Why Chinese Stock Markets Are Steadying Again

December 29, 2015, 12:38 PM UTC
Shanghai Composite Index Drops Nearly 4%
HANGZHOU, CHINA - NOVEMBER 27: (CHINA OUT) A investor observes stock market at an exchange hall on November 27, 2015 in Hangzhou, China. The Shanghai Composite Index has dropped nearly 4 percent before the close of stock trading Friday afternoon and it seemed that it would tumble below 3,500 points. (Photo by ChinaFotoPress/ChinaFotoPress via Getty Images)
Photograph by ChinaFotoPress via Getty Images
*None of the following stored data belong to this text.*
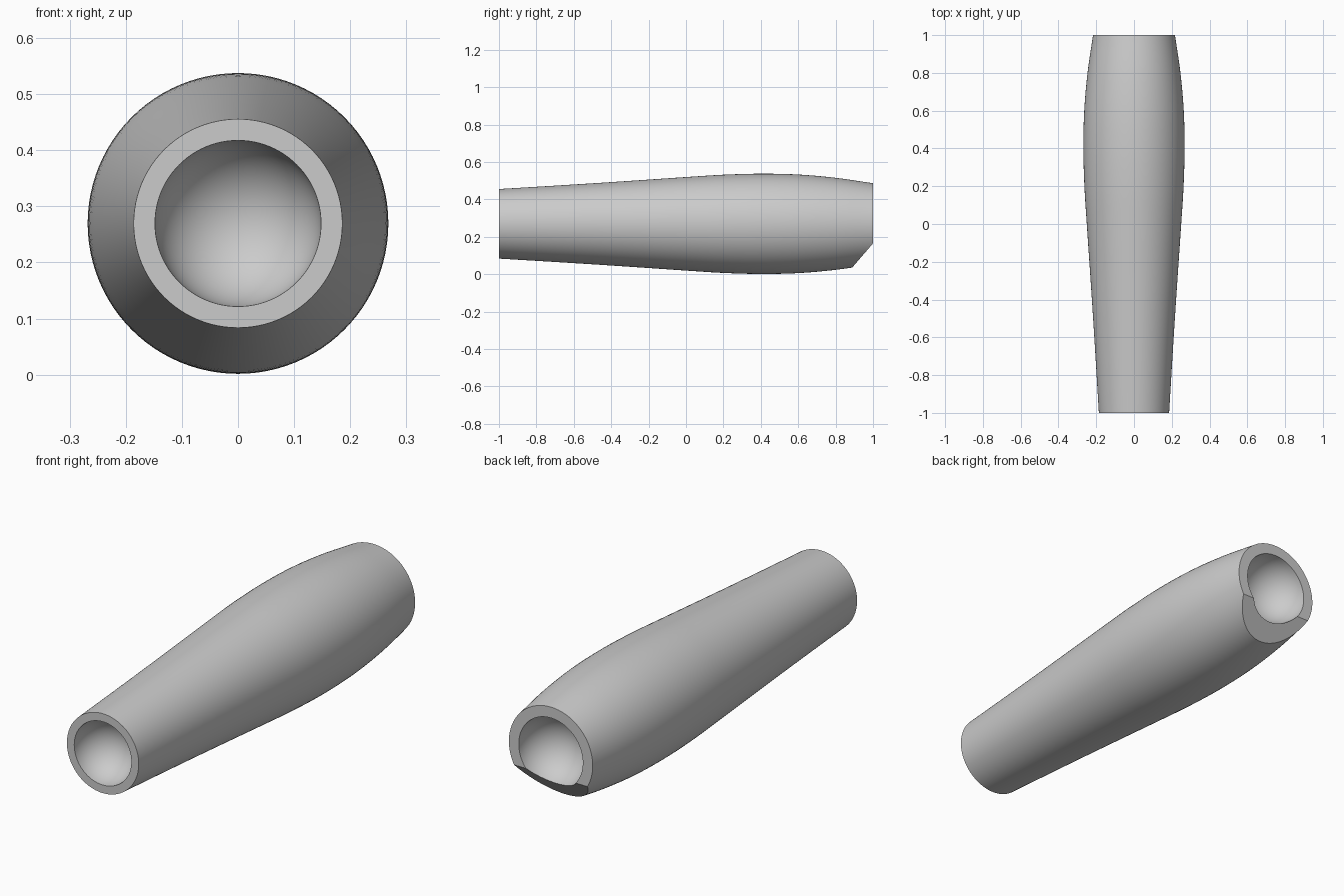
import bpy, bmesh, math
from mathutils import Vector

if "Cube" in bpy.data.objects:
    bpy.data.objects.remove(bpy.data.objects["Cube"])

CENTRE_Z = 0.2695
SEGMENTS = 96
FRONT_BORE, BACK_BORE = 0.148, 0.166

# Outer contour of the grip: (y, radius)
OUTER = [(-1.0, 0.186), (-0.75, 0.201), (-0.5, 0.2165), (-0.25, 0.233), (0.0, 0.250),
         (0.2, 0.2625), (0.4, 0.268), (0.6, 0.2635), (0.8, 0.246), (1.0, 0.217)]


def smooth_contour(pts, steps=5):
    """Catmull-Rom samples through the contour points."""
    p = [Vector(q) for q in pts]
    p = [2 * p[0] - p[1]] + p + [2 * p[-1] - p[-2]]
    out = []
    for a, b, c, d in zip(p, p[1:], p[2:], p[3:]):
        for i in range(steps):
            t = i / steps
            out.append(0.5 * (2 * b + (c - a) * t + (2 * a - 5 * b + 4 * c - d) * t * t
                              + (3 * b - a - 3 * c + d) * t ** 3))
    return out + [p[-2]]


def socket(mouth_y, radius, inward, steps=16):
    """Round-bottomed socket, from its deepest point to its rim."""
    angles = [math.pi / 2 * i / steps for i in range(steps + 1)]
    return [Vector((mouth_y + inward * radius * math.cos(a), radius * math.sin(a)))
            for a in angles]


# Full lathe profile: front socket, outer contour, back socket
profile = (socket(-1, FRONT_BORE, 1) + smooth_contour(OUTER)
           + socket(1, BACK_BORE, -1)[::-1])

bm = bmesh.new()
verts = [bm.verts.new((q.y, q.x, CENTRE_Z)) for q in profile]
edges = [bm.edges.new(pair) for pair in zip(verts, verts[1:])]
bmesh.ops.spin(bm, geom=verts + edges, cent=(0, 0, CENTRE_Z), axis=(0, 1, 0),
               angle=2 * math.pi, steps=SEGMENTS, use_duplicate=False)
bmesh.ops.remove_doubles(bm, verts=bm.verts[:], dist=0.0002)

# Slanted flat under the back end
cut = bmesh.ops.bisect_plane(bm, geom=bm.verts[:] + bm.edges[:] + bm.faces[:], dist=1e-6,
                             plane_co=(0, 1, 0.165), plane_no=(0, 0.128, -0.11),
                             clear_outer=True)
rim = [e for e in bm.edges if e.is_boundary]
bmesh.ops.edgeloop_fill(bm, edges=rim)
bmesh.ops.recalc_face_normals(bm, faces=bm.faces[:])

mesh = bpy.data.meshes.new("handle_grip")
bm.to_mesh(mesh)
bm.free()
grip = bpy.data.objects.new("handle_grip", mesh)
bpy.context.collection.objects.link(grip)

grey = bpy.data.materials.new("light_grey")
grey.diffuse_color = (0.6, 0.6, 0.6, 1)
grey.use_nodes = True
grey.node_tree.nodes["Principled BSDF"].inputs["Base Color"].default_value = grey.diffuse_color
mesh.materials.append(grey)

bpy.context.view_layer.objects.active = grip
grip.select_set(True)
bpy.ops.object.shade_smooth_by_angle(angle=math.radians(30))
China stocks steadied on Tuesday after falling more than 2% in the previous session, as the central bank vowed to maintain reasonable credit growth and keep the yuan stable.

But trading volume in Shanghai shrank to a three-month low, reflecting waning activity toward the year-end.

Both the blue-chip CSI300 index and the Shanghai Composite Index rose 0.9%, to 3,761.87 points and 3,563.91 points, respectively.

A rebound in Shanghai-traded, dollar-denominated B shares also helped to calm frazzled nerves after they tumbled nearly 8 percent on Monday.

In an apparent move to soothe investors, China’s foreign exchange regulator said on Tuesday that a new business supervision system to be launched next month won’t change the way Chinese individuals use currencies and has nothing to do with capital market fluctuations.

The new system was cited by some analysts as the reason behind the B share slump.

Investors also drew comfort from a People’s Bank of China statement saying it would “flexibly” use various policy tools to maintain appropriate liquidity.

Most sectors gained on Tuesday, with an index tracking banking stocks up 1%.

Shares of Hua Xia Bank rose 3.2% after Deutsche Bank agreed to sell its 20% stake in the Chinese lender to insurer PICC Property and Casualty Co , ending a major source of uncertainty.